Selective and non-selective[edit]

Selective ligands have a tendency to bind to a very limited types of receptors, whereas non-selective ligands bind to several types of receptors. This plays an important role in pharmacology, where drugs that are non-selective tend to have more adverse effects, because they bind to several other receptors in addition to the one generating the desired effect.

Bivalent ligand[edit]

Bivalent ligands consist of two connected molecules as ligands, and are used in scientific research to detect receptor dimers and to investigate their properties. Bivalent ligands are usually large and tend not to be ‘drug-like’, limiting their applicability in clinical settings.[9][10] See Lipinski’s rule of five.

See also[edit]

External links[edit]

  • BindingDB, a public database of measured protein-ligand binding affinities.
  • BioLiP, a comprehensive database for ligand-protein interactions.

References[edit]

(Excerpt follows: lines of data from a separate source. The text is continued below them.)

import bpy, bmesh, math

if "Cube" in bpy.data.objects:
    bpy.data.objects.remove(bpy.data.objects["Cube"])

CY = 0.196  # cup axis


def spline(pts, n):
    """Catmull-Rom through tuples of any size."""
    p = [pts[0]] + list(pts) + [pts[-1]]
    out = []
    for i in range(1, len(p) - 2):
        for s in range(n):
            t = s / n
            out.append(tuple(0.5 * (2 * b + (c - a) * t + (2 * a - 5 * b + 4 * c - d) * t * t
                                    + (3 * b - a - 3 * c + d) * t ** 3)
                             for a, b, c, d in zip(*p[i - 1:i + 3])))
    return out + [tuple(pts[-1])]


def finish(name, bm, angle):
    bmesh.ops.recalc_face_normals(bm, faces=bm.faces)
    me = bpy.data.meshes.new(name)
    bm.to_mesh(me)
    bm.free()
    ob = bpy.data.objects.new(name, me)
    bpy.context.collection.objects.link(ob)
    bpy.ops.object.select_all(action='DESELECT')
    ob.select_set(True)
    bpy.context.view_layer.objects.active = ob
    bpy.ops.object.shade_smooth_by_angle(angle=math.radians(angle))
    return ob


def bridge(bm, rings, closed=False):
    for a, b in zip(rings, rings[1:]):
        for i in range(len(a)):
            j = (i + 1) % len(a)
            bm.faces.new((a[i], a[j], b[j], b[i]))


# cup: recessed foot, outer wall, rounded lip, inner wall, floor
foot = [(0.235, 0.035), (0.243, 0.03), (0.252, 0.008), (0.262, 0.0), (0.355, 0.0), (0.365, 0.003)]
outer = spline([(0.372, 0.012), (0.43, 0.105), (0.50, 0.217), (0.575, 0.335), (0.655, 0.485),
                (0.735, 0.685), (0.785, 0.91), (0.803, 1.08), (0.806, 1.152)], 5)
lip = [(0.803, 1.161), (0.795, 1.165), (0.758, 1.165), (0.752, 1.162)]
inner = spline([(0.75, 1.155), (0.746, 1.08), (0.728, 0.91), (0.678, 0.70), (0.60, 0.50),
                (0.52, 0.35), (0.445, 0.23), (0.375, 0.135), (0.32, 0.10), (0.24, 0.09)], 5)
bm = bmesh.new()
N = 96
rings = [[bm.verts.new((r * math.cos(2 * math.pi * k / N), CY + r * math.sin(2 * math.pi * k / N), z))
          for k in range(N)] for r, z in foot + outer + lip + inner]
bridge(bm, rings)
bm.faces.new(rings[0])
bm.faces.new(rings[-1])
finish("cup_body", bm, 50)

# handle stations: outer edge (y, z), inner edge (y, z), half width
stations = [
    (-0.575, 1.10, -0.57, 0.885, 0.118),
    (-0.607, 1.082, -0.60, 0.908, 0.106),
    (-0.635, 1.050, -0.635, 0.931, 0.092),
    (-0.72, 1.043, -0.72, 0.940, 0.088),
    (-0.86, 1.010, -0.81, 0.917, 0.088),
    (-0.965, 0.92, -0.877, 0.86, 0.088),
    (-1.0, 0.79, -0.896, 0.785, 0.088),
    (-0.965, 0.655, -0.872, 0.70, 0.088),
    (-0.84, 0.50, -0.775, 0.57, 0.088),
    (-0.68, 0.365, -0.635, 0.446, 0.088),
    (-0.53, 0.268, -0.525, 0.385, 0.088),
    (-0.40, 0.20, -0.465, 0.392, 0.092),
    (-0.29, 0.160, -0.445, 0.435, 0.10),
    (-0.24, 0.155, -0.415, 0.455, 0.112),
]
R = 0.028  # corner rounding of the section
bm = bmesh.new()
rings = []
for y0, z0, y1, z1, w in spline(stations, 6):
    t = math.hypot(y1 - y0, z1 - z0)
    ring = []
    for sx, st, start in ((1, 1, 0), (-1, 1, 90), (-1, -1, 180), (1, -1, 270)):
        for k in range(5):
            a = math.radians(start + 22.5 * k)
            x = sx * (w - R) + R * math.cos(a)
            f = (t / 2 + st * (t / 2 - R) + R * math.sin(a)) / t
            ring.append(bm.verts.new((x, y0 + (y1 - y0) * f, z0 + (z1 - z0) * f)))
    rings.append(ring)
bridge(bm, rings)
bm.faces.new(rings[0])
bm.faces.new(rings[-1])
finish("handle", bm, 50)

  1. ^ Teif V.B. (2005). "Ligand-induced DNA condensation: choosing the model". Biophysical Journal 89 (4): 2574–2587. doi:10.1529/biophysj.105.063909. PMC 1366757. PMID 16085765. 
  2. ^ Teif VB, Rippe K. (2010). "Statistical-mechanical lattice models for protein-DNA binding in chromatin.". Journal of Physics: Condensed Matter 22 (41): 414105. doi:10.1088/0953-8984/22/41/414105. PMID 21386588. 
  3. ^ Baron, Riccardo; Setny, Piotr; Andrew Mccammon, J. (2010). "Water in Cavity-Ligand Recognition". Journal of the American Chemical Society 132 (34): 12091–12097. doi:10.1021/ja1050082. PMC 2933114. PMID 20695475. 
  4. ^ See Homologous competitive binding curves, A complete guide to nonlinear regression, curvefit.com.
  5. ^ Baaske P, Wienken CJ, Reineck P, Duhr S, Braun D (Feb 2010). "Optical Thermophoresis quantifies Buffer dependence of Aptamer Binding". Angew. Chem. Int. Ed. 49 (12): 1–5. doi:10.1002/anie.200903998. PMID 20186894. Lay summaryPhsyorg.com. 
  6. ^ Wienken CJ et al. (2010). "Protein-binding assays in biological liquids using microscale thermophoresis". Nature Communications 1 (7): 100. Bibcode:2010NatCo...1E.100W. doi:10.1038/ncomms1093. PMID 20981028. 
  7. ^ Vu-Quoc, L., [1], 2011.
  8. ^ a b Kenakin, Terrance P. (November 2006). A pharmacology primer: theory, applications, and methods. Academic Press. p. 79. ISBN 978-0-12-370599-0. 
  9. ^ Shonberg, Jeremy; Scammells, Peter J.; Capuano, Ben (June 2011). "Design strategies for bivalent ligands targeting GPCRs". ChemMedChem 6 (6): 963–74. doi:10.1002/cmdc.201100101. PMID 21520422. 
  10. ^ Berque-Bestel, I; Lezoualc'h, F; Jockers, R (December 2008). "Bivalent ligands as specific pharmacological tools for G protein-coupled receptor dimers". Curr Drug Discov Technol 5 (4): 312–8. doi:10.2174/157016308786733591. PMID 19075611.